Time to fire it up! Twist the battery shut off switch and crank for a while to get fuel into the carbs….. and success! It’s running and sounds much better now that the header is actually moving the exhaust to the tailpipe. Idling fairly well. Time to check the hoses for leaks. Everything looks good as it comes up to temperature. The paint on the header smokes for a few minutes while it bakes on. Some quick tweaking of the carb linkage and butterflies and it idles nice and smooth – tach tool reads 800 rpm and the timing is on the money. Just a few more things and we’re almost ready for a test drive!
The air filter housing takes similar contortions to attach, only to discover the filter will not fit between the housing and the fender, so it comes off again. All-in-all, the air filter and housing take at least an hour to put back in place. Glad I’m not paying shop time for this!
Finally everything is back in place and after all that work we have a car with new hoses, thermostat, coolant, exhaust header, refurbished heater and defroster, working AM radio and a cleaner engine bay.
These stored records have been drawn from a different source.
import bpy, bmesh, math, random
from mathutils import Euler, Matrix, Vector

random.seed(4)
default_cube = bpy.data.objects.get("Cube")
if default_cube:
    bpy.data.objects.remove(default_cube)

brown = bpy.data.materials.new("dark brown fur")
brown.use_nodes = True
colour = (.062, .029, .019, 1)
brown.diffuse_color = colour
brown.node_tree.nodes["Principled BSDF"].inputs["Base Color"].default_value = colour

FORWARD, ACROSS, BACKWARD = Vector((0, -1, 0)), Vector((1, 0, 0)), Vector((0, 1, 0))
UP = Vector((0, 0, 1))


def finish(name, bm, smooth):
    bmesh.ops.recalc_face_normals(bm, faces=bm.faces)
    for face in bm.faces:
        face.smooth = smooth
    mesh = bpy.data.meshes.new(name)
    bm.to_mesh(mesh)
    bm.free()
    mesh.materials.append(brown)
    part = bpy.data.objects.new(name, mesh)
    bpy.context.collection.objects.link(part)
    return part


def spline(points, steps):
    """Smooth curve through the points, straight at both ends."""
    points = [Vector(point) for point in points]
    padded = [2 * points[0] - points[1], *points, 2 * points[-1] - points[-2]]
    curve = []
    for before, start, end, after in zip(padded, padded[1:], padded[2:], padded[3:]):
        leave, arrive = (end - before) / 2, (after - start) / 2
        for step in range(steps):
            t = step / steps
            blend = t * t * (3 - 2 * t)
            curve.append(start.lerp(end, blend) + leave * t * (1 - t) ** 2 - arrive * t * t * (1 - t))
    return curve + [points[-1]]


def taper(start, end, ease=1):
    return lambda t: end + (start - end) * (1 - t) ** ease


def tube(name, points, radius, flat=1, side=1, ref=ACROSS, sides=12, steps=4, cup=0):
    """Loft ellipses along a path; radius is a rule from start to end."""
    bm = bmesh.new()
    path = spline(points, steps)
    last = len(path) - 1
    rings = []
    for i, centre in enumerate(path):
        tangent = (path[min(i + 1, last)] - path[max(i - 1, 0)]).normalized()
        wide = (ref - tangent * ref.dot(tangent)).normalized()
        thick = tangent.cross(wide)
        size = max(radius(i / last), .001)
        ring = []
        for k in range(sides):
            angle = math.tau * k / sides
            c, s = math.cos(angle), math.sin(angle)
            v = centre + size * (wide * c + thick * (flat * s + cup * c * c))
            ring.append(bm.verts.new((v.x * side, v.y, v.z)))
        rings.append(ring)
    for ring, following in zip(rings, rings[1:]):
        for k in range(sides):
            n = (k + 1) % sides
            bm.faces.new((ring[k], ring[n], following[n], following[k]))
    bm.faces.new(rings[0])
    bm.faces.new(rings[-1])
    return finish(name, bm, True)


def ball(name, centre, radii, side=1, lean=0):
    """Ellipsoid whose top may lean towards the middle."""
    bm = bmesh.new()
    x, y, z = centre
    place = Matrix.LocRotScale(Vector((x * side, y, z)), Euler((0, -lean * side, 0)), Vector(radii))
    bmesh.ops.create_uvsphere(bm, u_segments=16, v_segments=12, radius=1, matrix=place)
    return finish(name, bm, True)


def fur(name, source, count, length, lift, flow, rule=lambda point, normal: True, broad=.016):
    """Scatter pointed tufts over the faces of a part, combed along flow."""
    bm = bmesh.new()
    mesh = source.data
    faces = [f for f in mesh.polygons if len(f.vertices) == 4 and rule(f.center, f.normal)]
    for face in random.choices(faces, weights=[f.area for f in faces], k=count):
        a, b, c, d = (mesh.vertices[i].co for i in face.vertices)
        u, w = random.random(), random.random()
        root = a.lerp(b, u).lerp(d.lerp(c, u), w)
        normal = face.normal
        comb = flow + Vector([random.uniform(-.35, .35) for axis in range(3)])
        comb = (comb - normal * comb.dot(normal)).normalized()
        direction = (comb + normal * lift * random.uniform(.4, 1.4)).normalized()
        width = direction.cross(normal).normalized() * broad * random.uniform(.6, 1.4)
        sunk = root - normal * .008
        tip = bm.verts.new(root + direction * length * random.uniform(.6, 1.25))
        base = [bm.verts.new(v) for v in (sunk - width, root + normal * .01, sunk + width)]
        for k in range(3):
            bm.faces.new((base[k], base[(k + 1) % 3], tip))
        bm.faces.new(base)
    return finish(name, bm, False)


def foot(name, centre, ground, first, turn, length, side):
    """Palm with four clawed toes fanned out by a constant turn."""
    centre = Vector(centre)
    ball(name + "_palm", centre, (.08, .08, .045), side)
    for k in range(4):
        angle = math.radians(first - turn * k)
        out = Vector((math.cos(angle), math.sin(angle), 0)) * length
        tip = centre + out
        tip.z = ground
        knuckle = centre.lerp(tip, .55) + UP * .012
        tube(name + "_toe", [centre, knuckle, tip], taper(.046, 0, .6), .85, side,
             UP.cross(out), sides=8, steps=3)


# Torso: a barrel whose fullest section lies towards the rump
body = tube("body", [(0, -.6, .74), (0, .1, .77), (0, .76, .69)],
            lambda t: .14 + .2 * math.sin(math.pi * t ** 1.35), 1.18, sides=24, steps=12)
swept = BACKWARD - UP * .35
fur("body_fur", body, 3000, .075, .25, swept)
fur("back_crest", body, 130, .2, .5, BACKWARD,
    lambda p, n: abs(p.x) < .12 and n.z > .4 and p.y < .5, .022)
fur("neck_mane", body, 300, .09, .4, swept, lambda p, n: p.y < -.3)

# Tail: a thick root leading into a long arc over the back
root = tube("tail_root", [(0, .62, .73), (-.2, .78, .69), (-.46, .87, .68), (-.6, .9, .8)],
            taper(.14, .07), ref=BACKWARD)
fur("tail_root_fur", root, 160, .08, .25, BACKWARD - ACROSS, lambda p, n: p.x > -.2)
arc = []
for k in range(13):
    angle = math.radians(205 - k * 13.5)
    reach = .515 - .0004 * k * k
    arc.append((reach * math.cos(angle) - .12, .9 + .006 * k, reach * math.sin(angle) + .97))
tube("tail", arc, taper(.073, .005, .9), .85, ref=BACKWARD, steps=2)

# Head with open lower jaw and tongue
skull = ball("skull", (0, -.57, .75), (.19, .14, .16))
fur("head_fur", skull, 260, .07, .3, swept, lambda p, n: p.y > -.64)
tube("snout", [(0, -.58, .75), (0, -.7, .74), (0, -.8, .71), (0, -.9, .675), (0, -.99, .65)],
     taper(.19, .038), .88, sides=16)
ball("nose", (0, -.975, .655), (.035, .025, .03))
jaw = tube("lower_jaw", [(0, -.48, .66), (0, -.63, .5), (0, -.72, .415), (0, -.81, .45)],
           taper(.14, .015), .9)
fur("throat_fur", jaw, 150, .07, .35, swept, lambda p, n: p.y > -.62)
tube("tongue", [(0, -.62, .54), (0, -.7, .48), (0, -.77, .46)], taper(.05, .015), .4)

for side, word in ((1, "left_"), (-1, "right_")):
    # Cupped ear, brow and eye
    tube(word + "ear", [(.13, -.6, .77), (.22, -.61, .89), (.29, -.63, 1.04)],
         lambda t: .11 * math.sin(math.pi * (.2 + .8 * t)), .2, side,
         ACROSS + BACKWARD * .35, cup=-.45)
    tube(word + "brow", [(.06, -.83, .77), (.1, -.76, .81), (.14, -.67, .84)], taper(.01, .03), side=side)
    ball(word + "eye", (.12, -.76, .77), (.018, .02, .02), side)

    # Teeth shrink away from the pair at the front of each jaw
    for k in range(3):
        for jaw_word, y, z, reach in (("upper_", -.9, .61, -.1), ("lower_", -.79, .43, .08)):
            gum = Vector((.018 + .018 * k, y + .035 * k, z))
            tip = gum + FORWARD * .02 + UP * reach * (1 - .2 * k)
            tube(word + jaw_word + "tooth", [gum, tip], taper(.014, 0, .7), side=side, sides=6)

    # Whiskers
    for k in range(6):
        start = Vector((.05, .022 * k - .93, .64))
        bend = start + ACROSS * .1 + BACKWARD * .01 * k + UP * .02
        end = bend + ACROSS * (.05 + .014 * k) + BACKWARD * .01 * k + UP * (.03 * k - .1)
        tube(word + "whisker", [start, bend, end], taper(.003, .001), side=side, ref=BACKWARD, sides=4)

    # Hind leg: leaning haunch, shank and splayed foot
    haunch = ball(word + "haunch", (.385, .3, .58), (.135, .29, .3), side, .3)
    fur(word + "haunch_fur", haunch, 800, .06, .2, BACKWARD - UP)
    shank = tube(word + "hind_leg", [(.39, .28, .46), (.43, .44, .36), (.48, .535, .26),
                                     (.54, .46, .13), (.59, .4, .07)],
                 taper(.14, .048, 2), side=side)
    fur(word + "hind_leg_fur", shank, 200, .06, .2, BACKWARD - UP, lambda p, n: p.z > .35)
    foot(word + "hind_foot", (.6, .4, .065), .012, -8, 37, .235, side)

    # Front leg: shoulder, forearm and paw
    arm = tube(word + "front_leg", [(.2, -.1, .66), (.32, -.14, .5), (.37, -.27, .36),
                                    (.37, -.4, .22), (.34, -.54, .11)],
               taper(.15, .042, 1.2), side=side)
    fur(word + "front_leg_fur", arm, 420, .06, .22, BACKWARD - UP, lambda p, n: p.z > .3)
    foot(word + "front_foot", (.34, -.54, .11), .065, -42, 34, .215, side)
All set to go to the DMV and do the paperwork shuffle and get some plates! But, the DMV turns out to be closed for a work furlough! Arrggh! A long weekend passes and first thing Monday the little beast comes out of the car hole for the first time in two months.
After a little warm-up, off we go! Brakes work ok, need to bleed those. Clutch feels good. Defroster is cranking and putting nice warm air on the windshield. Wipers work. Temperature looks good, we have oil pressure… The first drive is usually a bit nerve-wracking and I gingerly drive to the DMV. $200 lighter and I leave with sorted paperwork and some generic Oregon tree plates. Now for a real test drive!
1600 roadsters are know to be quick off the line, the stock R-16 and 4-speed combo is pretty zippy. I haven’t driven a 1600 in a few years – since I sold The Rat – my ’68 1600 back-from-the-grave project. The H20 in this beastie pulls like a little freight train and keeps revving. I’m careful not to really push it right now. The comp suspension keeps the car planted – there is no body roll in the corners. The road is really wet and I’m afraid to really test the rear end, in case it decides to come around on me!
I live in North Portland and most of the peninsula between the Columbia and the Willamette is a huge industrial area. The wide-open roads are built for 18-wheelers hauling heavy loads – the perfect test track. “Scraps” does a great shake-down run. Other than some attention to fluids – burping the radiator, gear oil for the tranny and diff and a fresh bleed on the brakes and clutch, everything is pretty good! Now onto cleaning and detailing which leads to…